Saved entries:
============
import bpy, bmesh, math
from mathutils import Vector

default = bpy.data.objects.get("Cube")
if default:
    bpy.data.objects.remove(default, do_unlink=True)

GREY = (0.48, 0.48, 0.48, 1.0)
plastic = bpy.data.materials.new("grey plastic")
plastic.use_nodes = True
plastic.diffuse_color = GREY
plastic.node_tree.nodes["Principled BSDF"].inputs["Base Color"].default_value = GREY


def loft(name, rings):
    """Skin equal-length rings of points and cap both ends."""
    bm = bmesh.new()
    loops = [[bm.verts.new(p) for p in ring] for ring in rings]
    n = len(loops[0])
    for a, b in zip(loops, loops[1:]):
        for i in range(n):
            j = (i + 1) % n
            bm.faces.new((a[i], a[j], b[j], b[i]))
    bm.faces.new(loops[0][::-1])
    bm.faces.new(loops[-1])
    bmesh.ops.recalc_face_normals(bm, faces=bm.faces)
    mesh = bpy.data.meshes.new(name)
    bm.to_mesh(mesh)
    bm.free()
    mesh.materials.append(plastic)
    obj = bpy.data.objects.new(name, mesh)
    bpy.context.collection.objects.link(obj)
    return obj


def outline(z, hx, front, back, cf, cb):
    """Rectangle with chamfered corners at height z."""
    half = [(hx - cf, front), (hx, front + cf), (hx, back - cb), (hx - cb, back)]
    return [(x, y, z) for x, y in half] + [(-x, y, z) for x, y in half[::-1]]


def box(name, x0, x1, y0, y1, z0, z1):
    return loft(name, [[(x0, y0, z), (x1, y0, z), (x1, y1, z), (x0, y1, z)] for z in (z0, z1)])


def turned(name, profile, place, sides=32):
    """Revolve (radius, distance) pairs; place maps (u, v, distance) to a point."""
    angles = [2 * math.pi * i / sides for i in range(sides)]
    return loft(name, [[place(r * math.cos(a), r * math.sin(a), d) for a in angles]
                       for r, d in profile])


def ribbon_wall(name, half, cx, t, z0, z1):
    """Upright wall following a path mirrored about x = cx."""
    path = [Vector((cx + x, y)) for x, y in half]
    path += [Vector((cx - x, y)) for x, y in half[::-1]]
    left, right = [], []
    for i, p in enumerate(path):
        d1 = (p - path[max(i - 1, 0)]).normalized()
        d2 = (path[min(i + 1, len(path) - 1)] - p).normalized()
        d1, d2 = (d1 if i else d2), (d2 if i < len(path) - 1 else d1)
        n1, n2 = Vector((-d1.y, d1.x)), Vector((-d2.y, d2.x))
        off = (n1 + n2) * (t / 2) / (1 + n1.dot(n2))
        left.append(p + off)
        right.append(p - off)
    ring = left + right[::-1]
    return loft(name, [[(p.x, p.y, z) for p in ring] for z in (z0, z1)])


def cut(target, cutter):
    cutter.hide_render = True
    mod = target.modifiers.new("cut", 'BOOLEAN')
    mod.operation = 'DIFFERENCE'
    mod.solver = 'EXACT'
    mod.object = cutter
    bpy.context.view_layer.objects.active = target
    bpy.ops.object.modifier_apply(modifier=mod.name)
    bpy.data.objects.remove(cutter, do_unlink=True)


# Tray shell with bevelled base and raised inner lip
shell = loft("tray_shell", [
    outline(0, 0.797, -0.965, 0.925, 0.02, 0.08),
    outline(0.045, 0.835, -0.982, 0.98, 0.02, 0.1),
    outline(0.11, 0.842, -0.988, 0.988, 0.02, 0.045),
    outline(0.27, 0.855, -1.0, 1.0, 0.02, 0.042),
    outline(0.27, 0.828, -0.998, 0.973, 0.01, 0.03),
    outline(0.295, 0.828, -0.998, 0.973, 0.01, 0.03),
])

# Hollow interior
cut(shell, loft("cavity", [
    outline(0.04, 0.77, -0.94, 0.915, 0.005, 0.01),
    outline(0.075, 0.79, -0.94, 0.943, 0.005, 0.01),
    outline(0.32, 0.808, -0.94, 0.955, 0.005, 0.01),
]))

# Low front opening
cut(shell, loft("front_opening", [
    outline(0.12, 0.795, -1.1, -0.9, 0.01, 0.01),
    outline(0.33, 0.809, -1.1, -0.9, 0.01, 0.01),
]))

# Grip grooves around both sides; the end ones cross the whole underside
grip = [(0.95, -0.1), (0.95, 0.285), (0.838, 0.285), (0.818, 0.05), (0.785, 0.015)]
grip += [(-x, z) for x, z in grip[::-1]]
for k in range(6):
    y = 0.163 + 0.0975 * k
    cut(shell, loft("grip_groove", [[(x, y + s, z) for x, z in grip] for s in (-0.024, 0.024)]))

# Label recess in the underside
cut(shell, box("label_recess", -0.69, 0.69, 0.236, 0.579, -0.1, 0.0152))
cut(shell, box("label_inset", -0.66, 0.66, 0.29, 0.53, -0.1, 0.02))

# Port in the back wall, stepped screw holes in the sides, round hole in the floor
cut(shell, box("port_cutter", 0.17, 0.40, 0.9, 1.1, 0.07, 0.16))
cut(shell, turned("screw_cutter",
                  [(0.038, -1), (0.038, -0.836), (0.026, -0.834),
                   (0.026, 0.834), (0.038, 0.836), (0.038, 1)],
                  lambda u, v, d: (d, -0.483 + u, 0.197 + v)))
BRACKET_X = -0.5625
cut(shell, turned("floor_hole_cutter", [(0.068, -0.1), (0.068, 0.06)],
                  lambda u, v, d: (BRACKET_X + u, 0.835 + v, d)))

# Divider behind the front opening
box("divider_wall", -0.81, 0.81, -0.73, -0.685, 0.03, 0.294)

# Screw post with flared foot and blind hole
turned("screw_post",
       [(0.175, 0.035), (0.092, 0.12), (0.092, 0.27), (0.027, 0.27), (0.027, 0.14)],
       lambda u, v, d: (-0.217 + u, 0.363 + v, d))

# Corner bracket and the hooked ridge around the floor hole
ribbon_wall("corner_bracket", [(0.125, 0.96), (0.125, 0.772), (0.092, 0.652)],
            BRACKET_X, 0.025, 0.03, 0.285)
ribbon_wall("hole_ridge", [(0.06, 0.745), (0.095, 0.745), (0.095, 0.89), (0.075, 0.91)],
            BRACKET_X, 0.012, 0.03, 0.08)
============
The lines to return begin at the first line of the records and end at the line holding "plastic.diffuse_color = GREY"; please return them exactly, including both, and nothing beyond.

import bpy, bmesh, math
from mathutils import Vector

default = bpy.data.objects.get("Cube")
if default:
    bpy.data.objects.remove(default, do_unlink=True)

GREY = (0.48, 0.48, 0.48, 1.0)
plastic = bpy.data.materials.new("grey plastic")
plastic.use_nodes = True
plastic.diffuse_color = GREY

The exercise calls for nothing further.